Death may be inevitable, but a new report shows the risk of death isn’t what it used to be. In fact researchers found the risk of dying in the USA has dropped by 60% over the last 75 years. Similar figures exist for the rest of the developed world.
The risk of death has decreased for all age groups, but the biggest improvement has been among young people. The death rate among children aged 1-4 declined 94% from 1935 to 2010, compared with a 38% decline among adults aged 85 or more.
That’s done a great deal to raise the average life expectancy, which childhood deaths drag down.
In 1935, the top five causes of death were heart disease, cancer, stroke, kidney disease, and flu/pneumonia. By 2010, the pattern was slightly different. Heart disease, cancer, and stroke were among the top five causes of death every year between 1935 and 2010. By 2010, chronic respiratory diseases and accidents replaced kidney disease and flu/pneumonia in the top five.
The report shows overall death rates between 1935 to 2010 dropped by more than 50% for all but the extreme old age group.
The biggest reduction was among the young, but declining death rates were also seen among the elderly.
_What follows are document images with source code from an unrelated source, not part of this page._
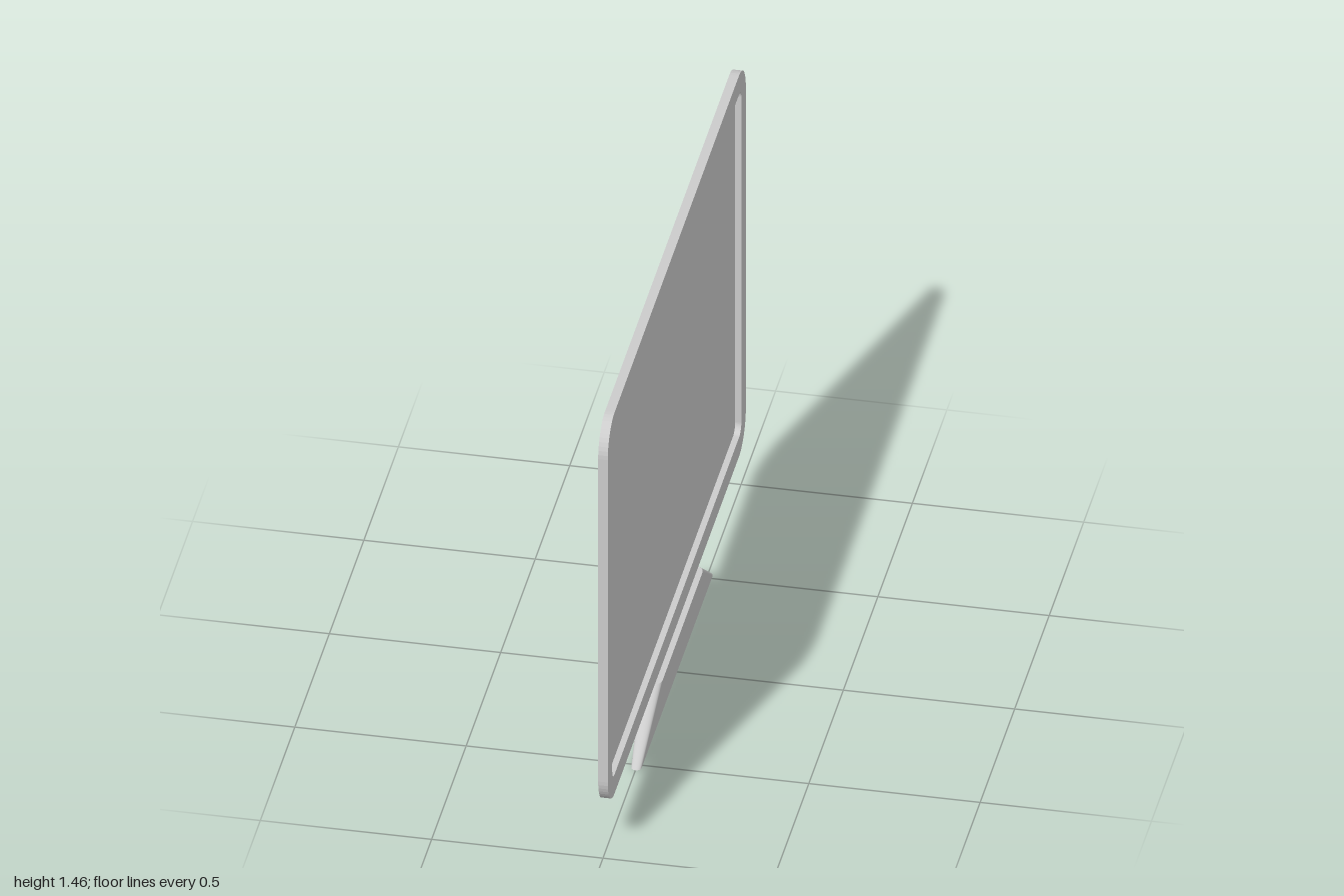
import * as THREE from 'three';

const material = new THREE.MeshStandardMaterial({ color: 0xcccccc });

// Rounded rectangle centred on the origin, half width w, half height h
function roundedRect(w, h, r, Type = THREE.Shape) {
  const s = new Type();
  s.absarc(w - r, h - r, r, 0, Math.PI / 2);
  s.absarc(-w + r, h - r, r, Math.PI / 2, Math.PI);
  s.absarc(-w + r, -h + r, r, Math.PI, Math.PI * 1.5);
  s.absarc(w - r, -h + r, r, Math.PI * 1.5, Math.PI * 2);
  s.closePath();
  return s;
}

// Upright slab facing +x, spanning x0 to x1
function slab(name, shape, x0, x1, y) {
  const geo = new THREE.ExtrudeGeometry(shape, { depth: x1 - x0, bevelEnabled: false, curveSegments: 6 });
  geo.rotateY(Math.PI / 2);
  const mesh = new THREE.Mesh(geo, material);
  mesh.name = name;
  mesh.position.set(x0, y, 0);
  return mesh;
}

// Loft between two stadium outlines, smooth sides and flat caps
function standGeometry() {
  const n = 10;
  const ring = (halfLength, r, y) => {
    const pts = [];
    for (const side of [1, -1])
      for (let i = 0; i <= n; i++) {
        const a = (i / n) * Math.PI;
        pts.push([side * r * Math.cos(a), y, side * (halfLength - r + r * Math.sin(a))]);
      }
    return pts;
  };
  const low = ring(0.53, 0.015, 0), high = ring(0.32, 0.031, 0.158);
  const m = low.length, index = [];
  // each ring appears twice: once for the sides, once for its cap
  const pos = [...low, ...high, ...low, ...high].flat();
  for (let i = 0; i < m; i++) {
    const j = (i + 1) % m;
    index.push(i, i + m, j, j, i + m, j + m);
  }
  for (let i = 1; i < m - 1; i++) {
    index.push(2 * m, 2 * m + i, 2 * m + i + 1);
    index.push(3 * m, 3 * m + i + 1, 3 * m + i);
  }
  // outlines run from +x to +z, clockwise seen from above
  const geo = new THREE.BufferGeometry();
  geo.setAttribute('position', new THREE.Float32BufferAttribute(pos, 3));
  geo.setIndex(index);
  geo.computeVertexNormals();
  return geo;
}

export function createModel() {
  const group = new THREE.Group();
  const back = -0.014, front = 0.014, screenFace = -0.004, centreY = 0.81;

  // Bezel around the recessed screen
  const bezel = roundedRect(1, 0.65, 0.1);
  bezel.holes.push(roundedRect(0.935, 0.585, 0.03, THREE.Path));
  group.add(slab('bezel', bezel, screenFace, front, centreY));

  // Back panel, whose front is the screen surface
  group.add(slab('screenPanel', roundedRect(1, 0.65, 0.1), back, screenFace, centreY));

  // Flared foot
  const stand = new THREE.Mesh(standGeometry(), material);
  stand.name = 'stand';
  group.add(stand);

  return group;
}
For example, death rates dropped by 62% among people aged 65-74, 58% among those 75-84, and 38% for people 85 and older.
Researchers say the gap in death rates between men and women peaked in 1975-1981. At that time men had almost double the risk of death (1.7 male deaths per female death). The gap has since dropped to 1.4 in 2000-2010. Men have consistently had a higher death rate than women over the last 75 years.
Of course the final risk of death in both sexes is 100% (so far)!
If you want to stay out the mortality statistics as long as possible, read my How to Live Beyond 100 Years book. It’s a knockout!
[SOURCE: Hoyert, D. “75 Years of Mortality in the United States,” NCHS Data Brief, March 2012]